I'm glad we work with an open test bench here for our component benchmarking, because I wouldn't have wanted to try and squeeze that thing into an actual chassis. But hey, it's seemingly been cancelled so we don't have to worry about that.

On to the RTX 4080 16GB, which will be plenty big enough, I'm sure.

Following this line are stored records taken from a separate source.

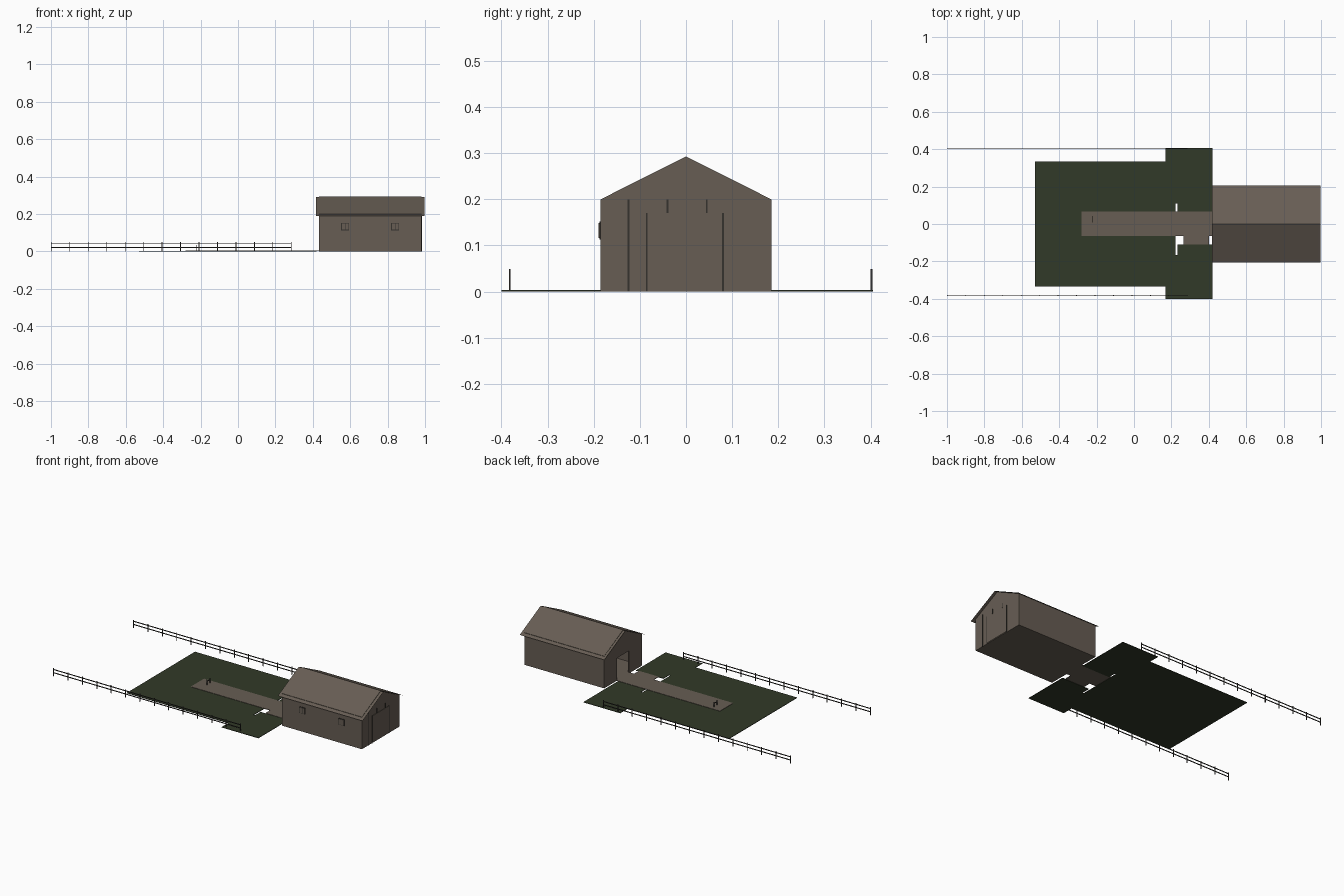
import bpy
import bmesh

cube = bpy.data.objects.get("Cube")
if cube:
    bpy.data.objects.remove(cube, do_unlink=True)


def material(name, rgb):
    m = bpy.data.materials.new(name)
    m.use_nodes = True
    m.diffuse_color = (*rgb, 1)
    m.node_tree.nodes["Principled BSDF"].inputs["Base Color"].default_value = (*rgb, 1)
    return m


WOOD = material("weathered wood", (0.135, 0.11, 0.088))
GRASS = material("dark grass", (0.031, 0.041, 0.021))
DARK = material("dark timber", (0.035, 0.032, 0.027))


def finish(name, bm, mat):
    mesh = bpy.data.meshes.new(name)
    bm.to_mesh(mesh)
    bm.free()
    mesh.materials.append(mat)
    obj = bpy.data.objects.new(name, mesh)
    bpy.context.collection.objects.link(obj)
    return obj


def add_box(bm, xs, ys, zs):
    verts = bmesh.ops.create_cube(bm, size=1)["verts"]
    for v in verts:
        v.co = [(r[0] + r[1]) / 2 + c * (r[1] - r[0]) for c, r in zip(v.co, (xs, ys, zs))]


def boxes(name, mat, items):
    bm = bmesh.new()
    for item in items:
        add_box(bm, *item)
    return finish(name, bm, mat)


def gable_prism(name, mat, xs, half, base, eave, apex):
    bm = bmesh.new()
    outline = [(-half, base), (half, base), (half, eave), (0, apex), (-half, eave)]
    face = bm.faces.new([bm.verts.new((xs[0], y, z)) for y, z in outline])
    new = bmesh.ops.extrude_face_region(bm, geom=[face])["geom"]
    for v in new:
        if isinstance(v, bmesh.types.BMVert):
            v.co.x = xs[1]
    bmesh.ops.recalc_face_normals(bm, faces=bm.faces)
    return finish(name, bm, mat)


def cut(target, cutter):
    mod = target.modifiers.new("cut", "BOOLEAN")
    mod.operation = "DIFFERENCE"
    mod.solver = "EXACT"
    mod.object = cutter
    cutter.hide_render = True
    cutter.hide_viewport = True
    cutter.display_type = "WIRE"


# Hollow barn with an open doorway towards the yard
barn = gable_prism("barn_walls", WOOD, (0.432, 0.98), 0.185, 0, 0.2, 0.293)
cut(barn, gable_prism("interior_cutter", WOOD, (0.44, 0.972), 0.177, 0.005, 0.192, 0.281))
cut(barn, boxes("doorway_cutter", WOOD, [((0.42, 0.45), (-0.06, 0.06), (0.005, 0.14))]))

# Thin overhanging roof sheets
bm = bmesh.new()
rows = [[bm.verts.new((x, y, z)) for x in (0.417, 0.998)]
        for y, z in ((-0.205, 0.188), (0, 0.29), (0.205, 0.188))]
for a, b in zip(rows, rows[1:]):
    bm.faces.new((a[0], a[1], b[1], b[0]))
finish("roof_sheets", bm, WOOD)

# Timber strips around the closed rear door
strips = [(-0.125, 0, 0.2), (-0.085, 0, 0.17), (0.08, 0, 0.17),
          (-0.04, 0.17, 0.2), (0.045, 0.17, 0.2)]
boxes("rear_door_strips", DARK,
      [((0.979, 0.983), (y - 0.002, y + 0.002), zs) for y, *zs in strips])
boxes("rear_door_panel", WOOD, [((0.979, 0.982), (-0.083, 0.078), (0.004, 0.169))])

# Two framed windows, each with a pair of panes
frames, panes = [], []
for cx in (0.573, 0.84):
    frames.append(((cx - 0.021, cx + 0.021), (-0.188, -0.184), (0.113, 0.152)))
    for side in (-1, 1):
        px = cx + side * 0.0095
        panes.append(((px - 0.008, px + 0.008), (-0.19, -0.186), (0.116, 0.149)))
boxes("window_frames", DARK, frames)
boxes("window_panes", WOOD, panes)

# Grass yard in separate slabs, leaving the narrow gaps
slab = (0, 0.003)
boxes("grass_yard", GRASS, [
    ((-0.53, 0.222), (-0.333, 0.335), slab),
    ((0.222, 0.42), (-0.4, -0.165), slab),
    ((0.232, 0.42), (-0.165, -0.11), slab),
    ((0.222, 0.42), (0.11, 0.405), slab),
    ((0.232, 0.42), (0.063, 0.11), slab),
    ((0.168, 0.222), (-0.4, -0.333), slab),
    ((0.168, 0.222), (0.335, 0.405), slab),
])
boxes("path", WOOD, [((-0.28, 0.432), (-0.063, 0.067), (0.002, 0.005)),
                     ((0.265, 0.4), (-0.11, -0.063), (0.002, 0.005))])

# Small hitching rail on the path
rail = [((-0.222, -0.218), (y - 0.002, y + 0.002), (0.004, 0.035)) for y in (0.01, 0.04)]
rail.append(((-0.222, -0.218), (0.01, 0.04), (0.024, 0.027)))
boxes("hitching_rail", DARK, rail)

# Two long post and rail fences
COUNT, START, END = 14, -0.998, 0.285
for name, y in (("front_fence", -0.382), ("back_fence", 0.402)):
    parts = []
    for i in range(COUNT):
        x = START + (END - START) * i / (COUNT - 1)
        parts.append(((x - 0.002, x + 0.002), (y - 0.002, y + 0.002), (0, 0.049)))
    for z in (0.021, 0.041):
        parts.append(((START, END), (y - 0.0015, y + 0.0015), (z - 0.0025, z + 0.0025)))
    boxes(name, DARK, parts)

Dave has been gaming since the days of Zaxxon and Lady Bug on the Colecovision, and code books for the Commodore Vic 20 (Death Race 2000!). He built his first gaming PC at the tender age of 16, and finally finished bug-fixing the Cyrix-based system around a year later. When he dropped it out of the window. He first started writing for Official PlayStation Magazine and Xbox World many decades ago, then moved onto PC Format full-time, then PC Gamer, TechRadar, and T3 among others. Now he's back, writing about the nightmarish graphics card market, CPUs with more cores than sense, gaming laptops hotter than the sun, and SSDs more capacious than a Cybertruck.